Mitzelfelt

September 02, 2010 8:57 AM
DAVID KECK, Special to the Daily Press

VICTORVILLE • Even through a seemingly endless haze of dreary economic statistics, the High Desert’s top county representative came through with one clear conviction.

There is a better future for the region, Brad Mitzelfelt said, and businesses and government agencies here need to be ready for it.

“There is no bigger cheerleader for the High Desert than me,” the San Bernardino County 1st District Supervisor said at his State of the County address in front of hundreds of guests at the Victorville Chamber of Commerce Morning Insight breakfast at the Victorville Conference Center on Wednesday.

Then Mitzelfelt reeled off a laundry list of economic woes that have so acutely affected both business and government since the Great Recession began in late 2007.

The supervisor noted that the county’s unemployment rate has hovered near record highs of about 15 percent, edging over 20 percent in some parts of the Victor Valley.

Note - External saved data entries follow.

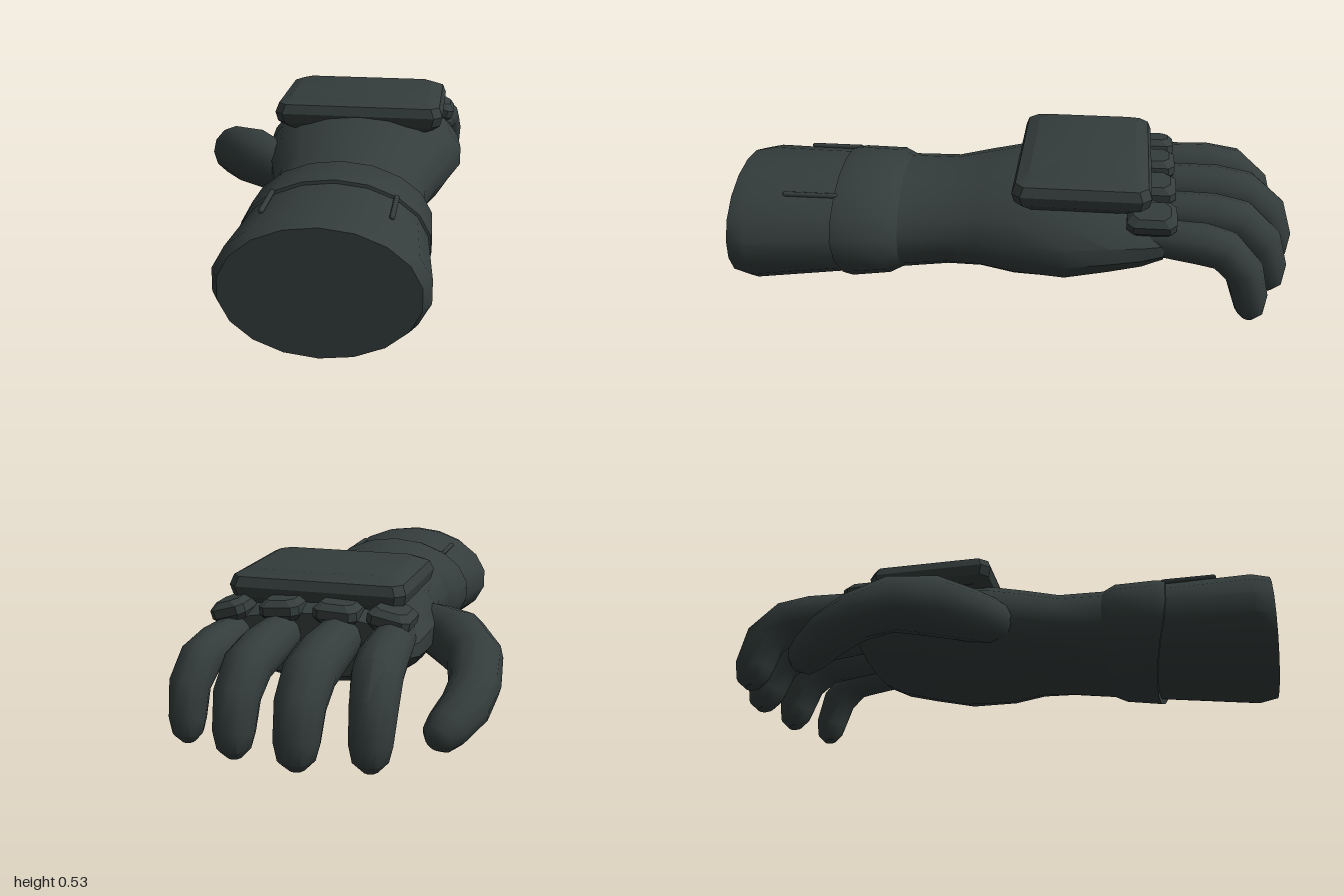
import * as THREE from 'three';
import { toCreasedNormals } from 'three/addons/utils/BufferGeometryUtils.js';

const V = (x, y, z) => new THREE.Vector3(x, y, z);

// Closed skin over a list of rings, with a flat cap at each end
function loft(rings, crease = 0.65) {
  const n = rings[0].length, pos = [], idx = [];
  rings.forEach(r => r.forEach(p => pos.push(p.x, p.y, p.z)));
  for (let r = 0; r < rings.length - 1; r++) {
    for (let i = 0; i < n; i++) {
      const j = (i + 1) % n, a = r * n, b = a + n;
      idx.push(a + i, a + j, b + j, a + i, b + j, b + i);
    }
  }
  [0, rings.length - 1].forEach((r, end) => {
    const c = rings[r].reduce((s, p) => s.add(p), V(0, 0, 0)).divideScalar(n);
    const k = pos.length / 3;
    pos.push(c.x, c.y, c.z);
    for (let i = 0; i < n; i++) {
      const a = r * n + i, b = r * n + (i + 1) % n;
      if (end) idx.push(k, a, b); else idx.push(k, b, a);
    }
  });
  const g = new THREE.BufferGeometry();
  g.setAttribute('position', new THREE.Float32BufferAttribute(pos, 3));
  g.setIndex(idx);
  return toCreasedNormals(g, crease);
}

// Oval ring across the arm; lean shifts the underside along z
function oval([z, x0, x1, y0, y1, lean = 0], n = 18) {
  const out = [];
  for (let i = 0; i < n; i++) {
    const a = i / n * Math.PI * 2 + Math.PI / 2, s = -Math.sin(a);
    out.push(V((x0 + x1) / 2 + Math.cos(a) * (x1 - x0) / 2,
      (y0 + y1) / 2 + s * (y1 - y0) / 2, z + lean * Math.max(0, -s)));
  }
  return out;
}

// Round limb along points [x, y, z, radius]
function limb(points, ref, n = 12) {
  const p = points.map(q => V(q[0], q[1], q[2]));
  return loft(p.map((c, k) => {
    const t = p[Math.min(k + 1, p.length - 1)].clone().sub(p[Math.max(k - 1, 0)]).normalize();
    const u = ref.clone().addScaledVector(t, -ref.dot(t)).normalize();
    const v = t.clone().cross(u);
    return Array.from({ length: n }, (_, i) => {
      const a = i / n * Math.PI * 2, r = points[k][3];
      return c.clone().addScaledVector(u, Math.cos(a) * r).addScaledVector(v, Math.sin(a) * r);
    });
  }), 0.75);
}

// Chamfered slab centred on the origin: layers are [y, inset]
function slab(w, d, corner, layers) {
  return loft(layers.map(([y, inset]) => {
    const x = w / 2 - inset, z = d / 2 - inset, c = corner;
    return [[x, c - z], [x - c, -z], [c - x, -z], [-x, c - z],
      [-x, z - c], [c - x, z], [x - c, z], [x, z - c]]
      .map(q => V(q[0], y, q[1]));
  }), 0.35);
}

export function createModel() {
  const group = new THREE.Group();
  const fabric = new THREE.MeshStandardMaterial({ color: 0x343d3c });
  fabric.name = 'dark grey fabric';
  const add = (name, geometry, x = 0, y = 0, z = 0) => {
    const m = new THREE.Mesh(geometry, fabric);
    m.name = name;
    m.position.set(x, y, z);
    group.add(m);
    return m;
  };

  // Forearm sleeve, wrist and palm
  add('sleeveAndPalm', loft([
    [1.0, -0.185, 0.42, 0.015, 0.422],
    [0.935, -0.215, 0.445, 0.003, 0.432],
    [0.62, -0.185, 0.415, 0.04, 0.432],
    [0.40, -0.16, 0.387, 0.065, 0.43],
    [0.24, -0.16, 0.387, 0.09, 0.43],
    [0.12, -0.185, 0.418, 0.10, 0.455],
    [0.0, -0.215, 0.452, 0.085, 0.478],
    [-0.18, -0.245, 0.50, 0.10, 0.482],
    [-0.33, -0.255, 0.485, 0.135, 0.47],
    [-0.44, -0.25, 0.465, 0.165, 0.445],
    [-0.51, -0.235, 0.45, 0.205, 0.42],
  ].map(s => oval(s))));

  // Raised wrist band with a slanted lower edge
  add('wristBand', loft([
    [0.635, -0.18, 0.41, 0.045, 0.425, -0.06],
    [0.632, -0.195, 0.425, 0.025, 0.443, -0.06],
    [0.60, -0.197, 0.427, 0.028, 0.45, -0.04],
    [0.45, -0.19, 0.42, 0.045, 0.448],
    [0.395, -0.155, 0.382, 0.07, 0.425],
  ].map(s => oval(s)), 0.8));

  // Sleeve seams
  for (const x of [-0.085, 0.31]) {
    const seam = add('sleeveSeam', new THREE.CapsuleGeometry(0.009, 0.18, 3, 8), x, 0.392, 0.715);
    seam.rotation.x = Math.PI / 2;
  }

  // Plate over the back of the hand
  add('backPlate', slab(0.62, 0.465, 0.03,
    [[-0.06, 0.035], [-0.035, 0.008], [0, 0], [0.033, 0.012], [0.055, 0.055]]),
  0.115, 0.48, -0.23);

  // Knuckle pads: x, y, width, roll
  for (const [x, y, w, roll] of [
    [-0.16, 0.415, 0.145, 0.2], [0.02, 0.427, 0.15, 0.05],
    [0.212, 0.427, 0.14, -0.07], [0.395, 0.41, 0.125, -0.28],
  ]) {
    const pad = add('knucklePad', slab(w, 0.165, 0.022,
      [[-0.036, 0.015], [-0.015, 0], [0.014, 0], [0.034, 0.02]]), x, y, -0.465);
    pad.rotation.z = roll;
  }

  // Curled fingers share one profile: z, y, radius
  const curl = [[-0.40, 0.335, 0.07], [-0.52, 0.342, 0.078], [-0.70, 0.332, 0.087],
    [-0.80, 0.315, 0.086], [-0.885, 0.245, 0.081], [-0.922, 0.14, 0.073],
    [-0.925, 0.09, 0.06], [-0.918, 0.06, 0.03]];
  for (const [name, base, tip, reach, thick, drop] of [
    ['indexFinger', -0.16, -0.205, 0.91, 0.95, 0],
    ['middleFinger', 0.01, 0.012, 1, 1, 0],
    ['ringFinger', 0.21, 0.228, 0.925, 0.92, 0],
    ['littleFinger', 0.37, 0.42, 0.76, 0.82, 0.015],
  ]) {
    add(name, limb(curl.map(([z, y, r], k) => [
      THREE.MathUtils.lerp(base, tip, Math.min(1, k / 4)),
      y - drop * (1 - k / 7), -0.45 + (z + 0.45) * reach, r * thick,
    ]), V(1, 0, 0)));
  }

  // Thumb, bent inwards and down
  add('thumb', limb([
    [-0.13, 0.26, 0.03, 0.08], [-0.22, 0.262, -0.06, 0.095], [-0.32, 0.262, -0.17, 0.108],
    [-0.405, 0.24, -0.30, 0.098], [-0.428, 0.19, -0.42, 0.088], [-0.415, 0.145, -0.51, 0.084],
    [-0.375, 0.10, -0.59, 0.074], [-0.352, 0.078, -0.635, 0.058], [-0.342, 0.068, -0.655, 0.03],
  ], V(0, 1, 0)));

  return group;
}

Property tax revenue for the county dropped 10 percent since the 2007-08 fiscal year, with sales taxes falling 20 percent during the same period. The drop in revenue finally hit the county with job losses this fiscal year, Mitzelfelt said, with more than 500 positions cut and 85 actual employees laid off.

“We’ve had to do more with less and that’s been a challenge,” Mitzelfelt said. “Just like any business or family in this economy you have to do with less.”

Despite the dark data, not all was doom and gloom.

Mitzelfelt hailed the county’s Workforce Investment Board, which he said has assisted more than 1,000 businesses in the region and trained hundreds of displaced workers for new careers. He touched on infrastructure improvements like the Yucca Loma Bridge project that will connect Apple Valley to Victorville and the new Jerry Lewis High Desert Government Center in Hesperia.

To read more of what Mitzelfelt said, see the full story in Thursday’s Daily Press. To subscribe to the Daily Press in print or online, call (760) 241-7755, 1-800-553-2006 or click here.